"I regret that my brethren are disposed to still follow the case of People v. Tisdale, 1 Doug. Mich., 59, notwithstanding the majority are of opinion that it is unsound in principle. The case has no support, as I think, either in the authorities or in the analogies of the law, and no court outside the state has ever followed it. It is true, as my brethren have remarked, that it lays down a rule easy of application, and one that is no more unfair to one candidate than to another; but it does not seem to me to be sufficient reason for retaining an unsound rule that it is impartial in its infliction of injustice. In every case where it becomes important to apply the rule at all, it has the effect to defeat the clearly expressed will of the electors, and although, if we were to consider voters only as aggregated in two political parties, there might be no reason to complain of it, because it would be likely to defeat one party as often as the other, yet the considerations are very different when we reflect that election contests are between individuals, and that that person is irremediably wronged who, having received a plurality of the suffrages of his fellow citizens, is deprived of his office by the application of some arbitrary and technical rule. It can be little compensation to him that, in the next election, a similar application of the rule deprives a political opponent of an office to which he is fairly chosen, and thereby balances the accounts between the parties by doing equal injustice to an individual member of each. All rules of law which are applied to the expression, in constitutional form, of the popular will, should aim to give effect *440 to the intention of the electors, and any arbitrary rule which is to have any other effect, without corresponding benefit, is a wrong, both to the parties who chance to be affected by it, and to the public at large. The first are deprived of their offices, and the second of their choice of public servants.

* * *

"The fallacy of the rule consists in its assuming that a certain form of ballot clearly expresses the voter's intention, while another form is so uncertain that it is dangerous to attempt to arrive at the meaning by evidence. But in fact no ballot can identify with positive certainty the persons for whom it is cast; and notice must be taken of extrinsic circumstances in order to apply it. It is always possible that other persons may reside in the election district having the same names with some of the candidates; but neither the canvassers nor the courts ever assume that there is any difficulty in these cases, but they count the votes for the persons who have been put forward for the respective offices.
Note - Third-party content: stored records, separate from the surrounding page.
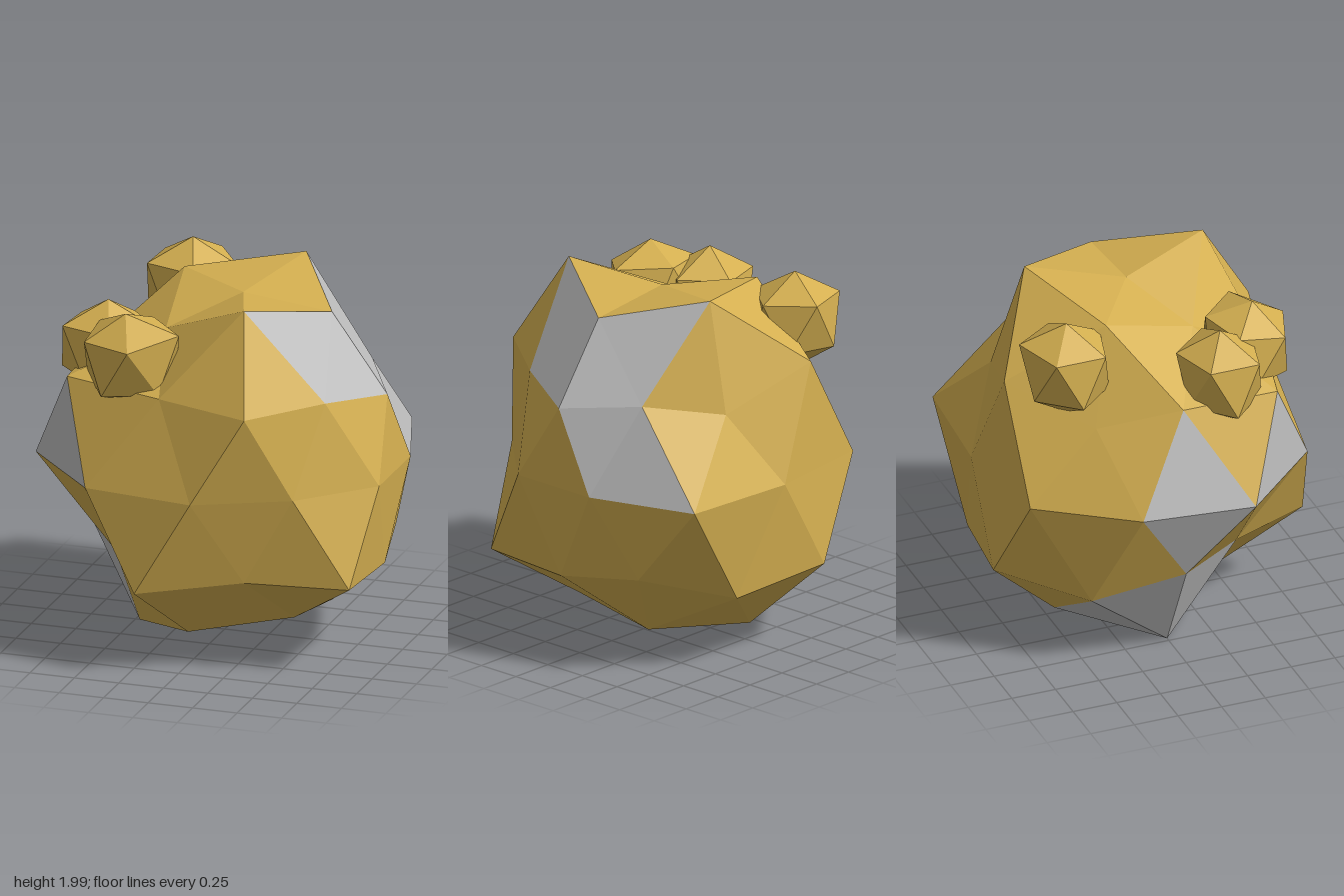
import * as THREE from 'three';

const gold = new THREE.MeshStandardMaterial({ color: 0xd4af50 });
gold.name = 'gold';
const grey = new THREE.MeshStandardMaterial({ color: 0xbdbdbd });
grey.name = 'grey';

// Rings of an icosphere standing on a pole: height, first azimuth, step (degrees)
const RINGS = {
  M: [0.851, 0, 72],   // between top and upper ring
  U: [0.447, 0, 72],   // upper ring
  N: [0.526, 36, 72],  // between upper corners
  E: [0, 18, 36],      // equator
  L: [-0.447, 36, 72], // lower ring
  O: [-0.526, 0, 72],  // between lower corners
  V: [-0.851, 36, 72], // between lower ring and bottom
};
const SQUASH = new THREE.Vector3(1, 1.06, 0.93);

// Named points pushed in or out from the centre
function ringPoints(radii) {
  const points = {
    T: new THREE.Vector3(0, radii.T, 0).multiply(SQUASH),
    B: new THREE.Vector3(0, -radii.B, 0).multiply(SQUASH),
  };
  for (const [ring, [y, start, step]] of Object.entries(RINGS)) {
    (radii[ring] || []).forEach((r, i) => {
      const a = THREE.MathUtils.degToRad(start + step * i);
      const w = Math.sqrt(1 - y * y);
      points[ring + i] = new THREE.Vector3(w * Math.cos(a), y, w * Math.sin(a))
        .multiplyScalar(r).multiply(SQUASH);
    });
  }
  return points;
}

// Twenty large triangles, each as three corners and the three edge midpoints
function largeTriangles() {
  const list = [];
  for (let k = 0; k < 5; k++) {
    const n = (k + 1) % 5;
    const e = 2 * k, f = 2 * k + 1, g = 2 * n;
    list.push(
      ['T', `U${k}`, `U${n}`, `M${k}`, `N${k}`, `M${n}`],
      [`U${k}`, `U${n}`, `L${k}`, `N${k}`, `E${f}`, `E${e}`],
      [`L${k}`, `L${n}`, `U${n}`, `O${n}`, `E${g}`, `E${f}`],
      ['B', `L${k}`, `L${n}`, `V${k}`, `O${n}`, `V${n}`],
    );
  }
  return list;
}

// Flat-faced mesh from named triangles, wound outwards
function facetMesh(name, points, faces, material) {
  const pos = [];
  for (const face of faces) {
    let [a, b, c] = face.map((key) => points[key]);
    const normal = b.clone().sub(a).cross(c.clone().sub(a));
    if (normal.dot(a.clone().add(b).add(c)) < 0) [b, c] = [c, b];
    for (const p of [a, b, c]) pos.push(p.x, p.y, p.z);
  }
  const geometry = new THREE.BufferGeometry();
  geometry.setAttribute('position', new THREE.Float32BufferAttribute(pos, 3));
  geometry.computeVertexNormals();
  const mesh = new THREE.Mesh(geometry, material);
  mesh.name = name;
  return mesh;
}

// Main boulder: radius of every point, ring by ring
const BODY = {
  T: 0.86,
  M: [0.95, 1.1, 0.83, 1.01, 1.1],
  U: [0.905, 1.03, 1.11, 0.87, 0.86],
  N: [0.87, 0.91, 0.957, 1.08, 0.855],
  E: [0.895, 0.84, 0.94, 1.05, 1.11, 1.03, 1.065, 0.955, 1.12, 0.895],
  L: [1.07, 1.12, 0.955, 1.12, 0.965],
  O: [0.935, 0.87, 0.85, 1.05, 1.06],
  V: [0.88, 0.965, 1.107, 1.03, 0.957],
  B: 0.865,
};

// Exposed grey facets
const GREY_FACES = new Set([
  'M0 M1 N0', 'M0 N0 U0', 'M0 M4 N4', 'M0 N4 U0', 'E9 N4 U0', 'E8 E9 N4',
  'E4 E5 N2', 'E4 E5 L2', 'E3 E4 U2', 'L2 O2 V2', 'L2 O3 V2', 'O3 V2 V3',
]);

// Small nuggets stuck to the top
const NUGGETS = [
  { name: 'frontNugget', at: [-0.375, 1.657, 0.49], tilt: 0.15,
    T: 0.24, U: [0.33, 0.29, 0.27, 0.27, 0.28], L: [0.29, 0.29, 0.26, 0.27, 0.3], B: 0.24 },
  { name: 'sideNugget', at: [-0.56, 1.62, 0.27], tilt: 0,
    T: 0.25, U: [0.29, 0.27, 0.29, 0.27, 0.28], L: [0.26, 0.26, 0.29, 0.26, 0.26], B: 0.25 },
  { name: 'backNugget', at: [-0.36, 1.73, -0.53], tilt: 0,
    T: 0.25, U: [0.28, 0.28, 0.29, 0.28, 0.3], L: [0.27, 0.27, 0.28, 0.27, 0.27], B: 0.26 },
];

export function createModel() {
  const model = new THREE.Group();
  model.name = 'goldOre';
  const triangles = largeTriangles();

  // Boulder, each large triangle split into four
  const small = triangles.flatMap(([a, b, c, ab, bc, ca]) => [
    [a, ab, ca], [b, bc, ab], [c, ca, bc], [ab, bc, ca],
  ]);
  const isGrey = (face) => GREY_FACES.has([...face].sort().join(' '));
  const points = ringPoints(BODY);
  const boulder = new THREE.Group();
  boulder.name = 'boulder';
  boulder.position.set(0.105, 1, 0);
  boulder.add(
    facetMesh('goldFacets', points, small.filter((f) => !isGrey(f)), gold),
    facetMesh('greyFacets', points, small.filter(isGrey), grey),
  );
  model.add(boulder);

  // Nuggets use only the twenty large triangles
  const corners = triangles.map((t) => t.slice(0, 3));
  for (const nugget of NUGGETS) {
    const mesh = facetMesh(nugget.name, ringPoints(nugget), corners, gold);
    mesh.position.set(...nugget.at);
    mesh.rotation.x = nugget.tilt;
    model.add(mesh);
  }
  return model;
}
And in some cases where an element of uncertainty is introduced into the ballot unnecessarily, as by the addition of an erroneous designation, the courts resolve the difficulty by rejecting the erroneous addition, and counting the ballot for the person for whom it was evidently designed.

* * *

"The true rule upon this subject I conceive to be this: Evidence of such facts as may be called the circumstances surrounding the election such as, who were the candidates brought forward by the nominating conventions; whether other persons of the same name resided in the district from which the office was to be filled, and, if so, whether they were eligible to the office and were publicly named for it, and the like is always admissible for the purpose of aiding in the application of any ballot which has been cast; and where the intent of the voter as expressed *441 by his ballot, when considered in the light of such surrounding circumstances, is not doubtful, the ballot should be counted and allowed for the person intended."

We adopt the rule as stated by Chief Justice COOLEY and overrule the rule followed in Tisdale, Higgins and Cicott, supra.

The decision of the Court of Appeals is reversed, and that of the trial court is affirmed. No costs, there being a public question involved.

T.M. KAVANAGH, C.J., and BLACK, ADAMS, T.E. BRENNAN, T.G. KAVANAGH, SWAINSON, and WILLIAMS, JJ., concurred.